WHAT THE TASK REQUIRES: All of the records are to be copied out exactly, with nothing left out.

Source texts of formatted documents:
-- Opening Marker --

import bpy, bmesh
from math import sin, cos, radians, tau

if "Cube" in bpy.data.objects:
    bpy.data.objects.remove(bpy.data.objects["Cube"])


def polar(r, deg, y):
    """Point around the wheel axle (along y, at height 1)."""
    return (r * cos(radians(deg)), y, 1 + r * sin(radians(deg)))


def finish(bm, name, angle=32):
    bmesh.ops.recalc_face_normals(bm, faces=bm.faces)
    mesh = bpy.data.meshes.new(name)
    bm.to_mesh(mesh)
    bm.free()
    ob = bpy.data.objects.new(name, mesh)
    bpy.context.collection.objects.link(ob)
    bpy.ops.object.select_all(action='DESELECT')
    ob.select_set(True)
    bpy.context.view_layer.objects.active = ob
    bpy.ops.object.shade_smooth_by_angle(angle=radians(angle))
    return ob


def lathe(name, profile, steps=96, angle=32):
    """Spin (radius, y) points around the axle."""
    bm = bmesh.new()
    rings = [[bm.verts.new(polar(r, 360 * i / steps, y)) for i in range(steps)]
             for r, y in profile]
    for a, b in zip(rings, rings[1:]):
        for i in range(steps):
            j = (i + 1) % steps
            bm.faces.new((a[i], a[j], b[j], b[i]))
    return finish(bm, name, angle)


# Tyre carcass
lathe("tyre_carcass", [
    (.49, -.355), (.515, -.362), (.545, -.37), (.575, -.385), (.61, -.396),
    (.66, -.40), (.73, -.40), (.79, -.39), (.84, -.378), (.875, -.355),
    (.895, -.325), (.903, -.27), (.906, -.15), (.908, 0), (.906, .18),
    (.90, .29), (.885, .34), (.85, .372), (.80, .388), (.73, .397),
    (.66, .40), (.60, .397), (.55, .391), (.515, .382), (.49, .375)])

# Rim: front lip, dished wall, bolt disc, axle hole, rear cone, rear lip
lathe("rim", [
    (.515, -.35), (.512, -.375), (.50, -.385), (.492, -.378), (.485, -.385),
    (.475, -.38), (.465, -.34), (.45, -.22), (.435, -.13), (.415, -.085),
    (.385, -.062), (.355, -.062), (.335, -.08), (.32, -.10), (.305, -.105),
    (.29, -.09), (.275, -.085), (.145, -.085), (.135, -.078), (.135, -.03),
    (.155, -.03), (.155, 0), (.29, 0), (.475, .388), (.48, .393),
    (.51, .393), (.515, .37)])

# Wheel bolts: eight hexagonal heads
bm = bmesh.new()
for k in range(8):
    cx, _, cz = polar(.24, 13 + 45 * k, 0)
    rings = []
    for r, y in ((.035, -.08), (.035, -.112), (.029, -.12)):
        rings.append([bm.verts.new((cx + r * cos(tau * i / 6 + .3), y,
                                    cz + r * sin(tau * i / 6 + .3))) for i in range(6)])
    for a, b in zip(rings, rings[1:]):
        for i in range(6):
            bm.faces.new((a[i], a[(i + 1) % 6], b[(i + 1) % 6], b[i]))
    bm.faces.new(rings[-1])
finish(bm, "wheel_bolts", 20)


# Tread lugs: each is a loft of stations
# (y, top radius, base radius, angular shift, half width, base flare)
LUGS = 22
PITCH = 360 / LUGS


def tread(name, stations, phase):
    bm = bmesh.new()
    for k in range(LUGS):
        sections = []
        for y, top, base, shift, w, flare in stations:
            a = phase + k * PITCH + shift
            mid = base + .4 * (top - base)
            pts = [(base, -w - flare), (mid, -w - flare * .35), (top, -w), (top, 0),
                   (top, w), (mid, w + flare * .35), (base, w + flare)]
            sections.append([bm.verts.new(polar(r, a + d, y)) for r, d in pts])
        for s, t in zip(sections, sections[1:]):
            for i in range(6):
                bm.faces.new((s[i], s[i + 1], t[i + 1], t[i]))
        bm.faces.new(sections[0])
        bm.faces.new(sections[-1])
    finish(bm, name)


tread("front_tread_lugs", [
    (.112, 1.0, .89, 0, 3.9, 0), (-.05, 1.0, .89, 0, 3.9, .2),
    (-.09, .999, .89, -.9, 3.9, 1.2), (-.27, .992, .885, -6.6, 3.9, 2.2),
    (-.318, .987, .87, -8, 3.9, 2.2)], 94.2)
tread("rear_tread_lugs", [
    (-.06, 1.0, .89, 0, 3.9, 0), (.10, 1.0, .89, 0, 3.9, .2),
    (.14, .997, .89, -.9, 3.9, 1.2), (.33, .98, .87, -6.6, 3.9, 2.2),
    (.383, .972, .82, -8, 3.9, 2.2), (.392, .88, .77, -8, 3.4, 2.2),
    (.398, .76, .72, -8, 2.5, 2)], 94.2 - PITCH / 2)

-- Closing Marker --

ANSWER TO THE PROBLEM:
import bpy, bmesh
from math import sin, cos, radians, tau

if "Cube" in bpy.data.objects:
    bpy.data.objects.remove(bpy.data.objects["Cube"])


def polar(r, deg, y):
    """Point around the wheel axle (along y, at height 1)."""
    return (r * cos(radians(deg)), y, 1 + r * sin(radians(deg)))


def finish(bm, name, angle=32):
    bmesh.ops.recalc_face_normals(bm, faces=bm.faces)
    mesh = bpy.data.meshes.new(name)
    bm.to_mesh(mesh)
    bm.free()
    ob = bpy.data.objects.new(name, mesh)
    bpy.context.collection.objects.link(ob)
    bpy.ops.object.select_all(action='DESELECT')
    ob.select_set(True)
    bpy.context.view_layer.objects.active = ob
    bpy.ops.object.shade_smooth_by_angle(angle=radians(angle))
    return ob


def lathe(name, profile, steps=96, angle=32):
    """Spin (radius, y) points around the axle."""
    bm = bmesh.new()
    rings = [[bm.verts.new(polar(r, 360 * i / steps, y)) for i in range(steps)]
             for r, y in profile]
    for a, b in zip(rings, rings[1:]):
        for i in range(steps):
            j = (i + 1) % steps
            bm.faces.new((a[i], a[j], b[j], b[i]))
    return finish(bm, name, angle)


# Tyre carcass
lathe("tyre_carcass", [
    (.49, -.355), (.515, -.362), (.545, -.37), (.575, -.385), (.61, -.396),
    (.66, -.40), (.73, -.40), (.79, -.39), (.84, -.378), (.875, -.355),
    (.895, -.325), (.903, -.27), (.906, -.15), (.908, 0), (.906, .18),
    (.90, .29), (.885, .34), (.85, .372), (.80, .388), (.73, .397),
    (.66, .40), (.60, .397), (.55, .391), (.515, .382), (.49, .375)])

# Rim: front lip, dished wall, bolt disc, axle hole, rear cone, rear lip
lathe("rim", [
    (.515, -.35), (.512, -.375), (.50, -.385), (.492, -.378), (.485, -.385),
    (.475, -.38), (.465, -.34), (.45, -.22), (.435, -.13), (.415, -.085),
    (.385, -.062), (.355, -.062), (.335, -.08), (.32, -.10), (.305, -.105),
    (.29, -.09), (.275, -.085), (.145, -.085), (.135, -.078), (.135, -.03),
    (.155, -.03), (.155, 0), (.29, 0), (.475, .388), (.48, .393),
    (.51, .393), (.515, .37)])

# Wheel bolts: eight hexagonal heads
bm = bmesh.new()
for k in range(8):
    cx, _, cz = polar(.24, 13 + 45 * k, 0)
    rings = []
    for r, y in ((.035, -.08), (.035, -.112), (.029, -.12)):
        rings.append([bm.verts.new((cx + r * cos(tau * i / 6 + .3), y,
                                    cz + r * sin(tau * i / 6 + .3))) for i in range(6)])
    for a, b in zip(rings, rings[1:]):
        for i in range(6):
            bm.faces.new((a[i], a[(i + 1) % 6], b[(i + 1) % 6], b[i]))
    bm.faces.new(rings[-1])
finish(bm, "wheel_bolts", 20)


# Tread lugs: each is a loft of stations
# (y, top radius, base radius, angular shift, half width, base flare)
LUGS = 22
PITCH = 360 / LUGS


def tread(name, stations, phase):
    bm = bmesh.new()
    for k in range(LUGS):
        sections = []
        for y, top, base, shift, w, flare in stations:
            a = phase + k * PITCH + shift
            mid = base + .4 * (top - base)
            pts = [(base, -w - flare), (mid, -w - flare * .35), (top, -w), (top, 0),
                   (top, w), (mid, w + flare * .35), (base, w + flare)]
            sections.append([bm.verts.new(polar(r, a + d, y)) for r, d in pts])
        for s, t in zip(sections, sections[1:]):
            for i in range(6):
                bm.faces.new((s[i], s[i + 1], t[i + 1], t[i]))
        bm.faces.new(sections[0])
        bm.faces.new(sections[-1])
    finish(bm, name)


tread("front_tread_lugs", [
    (.112, 1.0, .89, 0, 3.9, 0), (-.05, 1.0, .89, 0, 3.9, .2),
    (-.09, .999, .89, -.9, 3.9, 1.2), (-.27, .992, .885, -6.6, 3.9, 2.2),
    (-.318, .987, .87, -8, 3.9, 2.2)], 94.2)
tread("rear_tread_lugs", [
    (-.06, 1.0, .89, 0, 3.9, 0), (.10, 1.0, .89, 0, 3.9, .2),
    (.14, .997, .89, -.9, 3.9, 1.2), (.33, .98, .87, -6.6, 3.9, 2.2),
    (.383, .972, .82, -8, 3.9, 2.2), (.392, .88, .77, -8, 3.4, 2.2),
    (.398, .76, .72, -8, 2.5, 2)], 94.2 - PITCH / 2)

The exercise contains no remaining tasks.